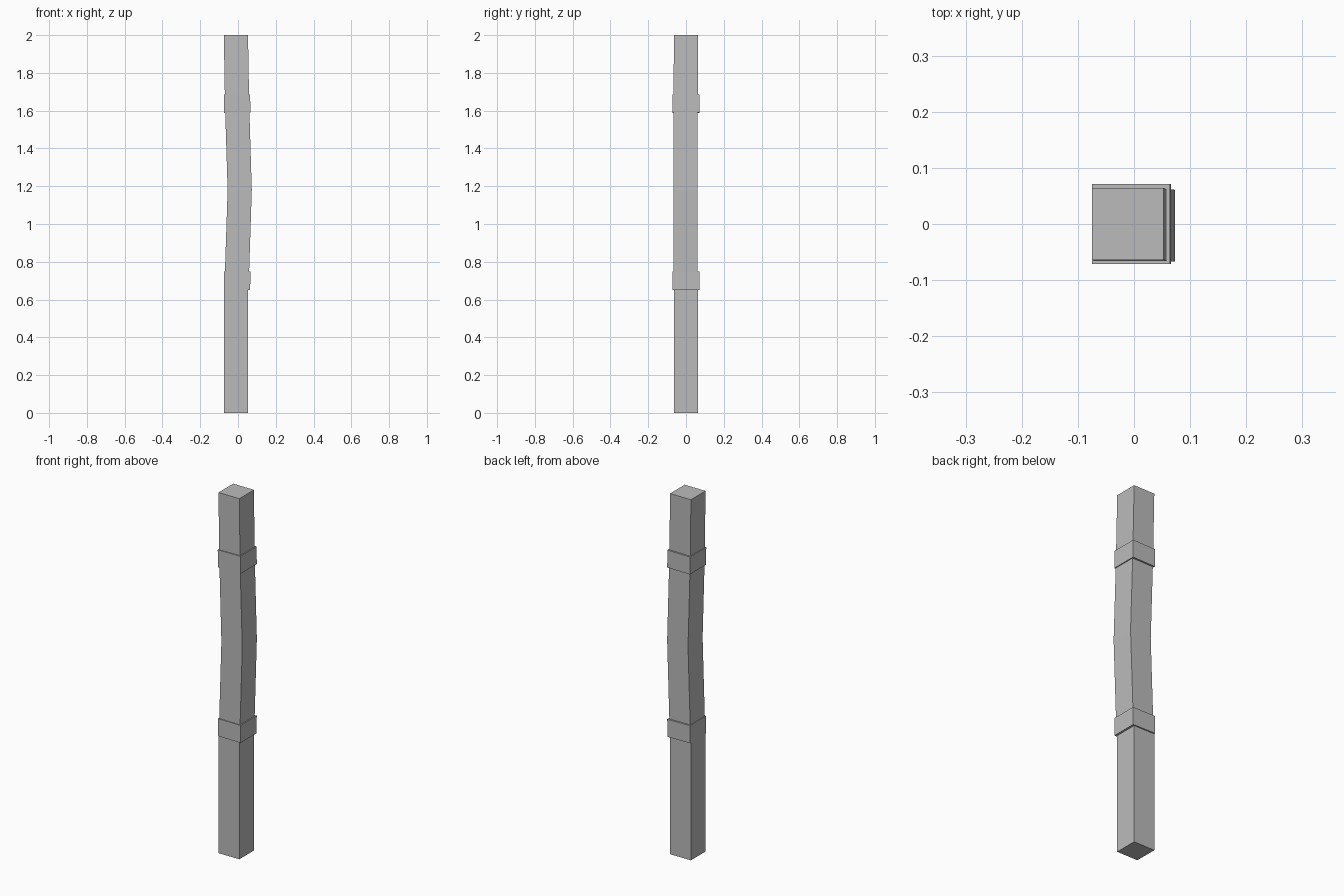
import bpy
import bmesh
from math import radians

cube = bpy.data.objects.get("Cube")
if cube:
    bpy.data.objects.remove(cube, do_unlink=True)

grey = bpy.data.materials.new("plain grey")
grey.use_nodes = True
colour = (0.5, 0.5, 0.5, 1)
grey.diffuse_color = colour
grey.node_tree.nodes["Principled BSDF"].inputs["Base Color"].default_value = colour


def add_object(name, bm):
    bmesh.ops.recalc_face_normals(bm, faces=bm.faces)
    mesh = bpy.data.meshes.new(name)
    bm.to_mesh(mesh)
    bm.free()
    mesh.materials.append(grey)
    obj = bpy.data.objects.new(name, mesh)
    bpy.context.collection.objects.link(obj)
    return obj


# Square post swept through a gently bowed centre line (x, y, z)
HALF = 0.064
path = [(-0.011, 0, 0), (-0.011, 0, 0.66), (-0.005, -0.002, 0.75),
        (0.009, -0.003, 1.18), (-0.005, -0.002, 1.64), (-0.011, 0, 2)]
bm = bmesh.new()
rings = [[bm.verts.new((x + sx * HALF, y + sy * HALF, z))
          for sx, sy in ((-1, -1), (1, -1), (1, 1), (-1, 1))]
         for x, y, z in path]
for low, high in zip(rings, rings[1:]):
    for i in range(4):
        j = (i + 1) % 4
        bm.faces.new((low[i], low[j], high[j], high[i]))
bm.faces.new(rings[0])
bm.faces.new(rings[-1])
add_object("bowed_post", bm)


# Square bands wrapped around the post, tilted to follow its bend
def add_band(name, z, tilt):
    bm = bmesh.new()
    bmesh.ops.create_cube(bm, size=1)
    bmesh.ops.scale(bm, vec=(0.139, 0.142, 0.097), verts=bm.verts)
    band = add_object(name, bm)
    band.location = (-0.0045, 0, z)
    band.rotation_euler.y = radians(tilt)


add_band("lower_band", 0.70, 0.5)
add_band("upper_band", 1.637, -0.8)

# TASK STATEMENT
Give back the records above exactly, limited to the lines between the one holding "bm.to_mesh(mesh)" and the one holding "bm.faces.new(rings[0])", inclusive.

# REPLY TO THE EXERCISE
    bm.to_mesh(mesh)
    bm.free()
    mesh.materials.append(grey)
    obj = bpy.data.objects.new(name, mesh)
    bpy.context.collection.objects.link(obj)
    return obj


# Square post swept through a gently bowed centre line (x, y, z)
HALF = 0.064
path = [(-0.011, 0, 0), (-0.011, 0, 0.66), (-0.005, -0.002, 0.75),
        (0.009, -0.003, 1.18), (-0.005, -0.002, 1.64), (-0.011, 0, 2)]
bm = bmesh.new()
rings = [[bm.verts.new((x + sx * HALF, y + sy * HALF, z))
          for sx, sy in ((-1, -1), (1, -1), (1, 1), (-1, 1))]
         for x, y, z in path]
for low, high in zip(rings, rings[1:]):
    for i in range(4):
        j = (i + 1) % 4
        bm.faces.new((low[i], low[j], high[j], high[i]))
bm.faces.new(rings[0])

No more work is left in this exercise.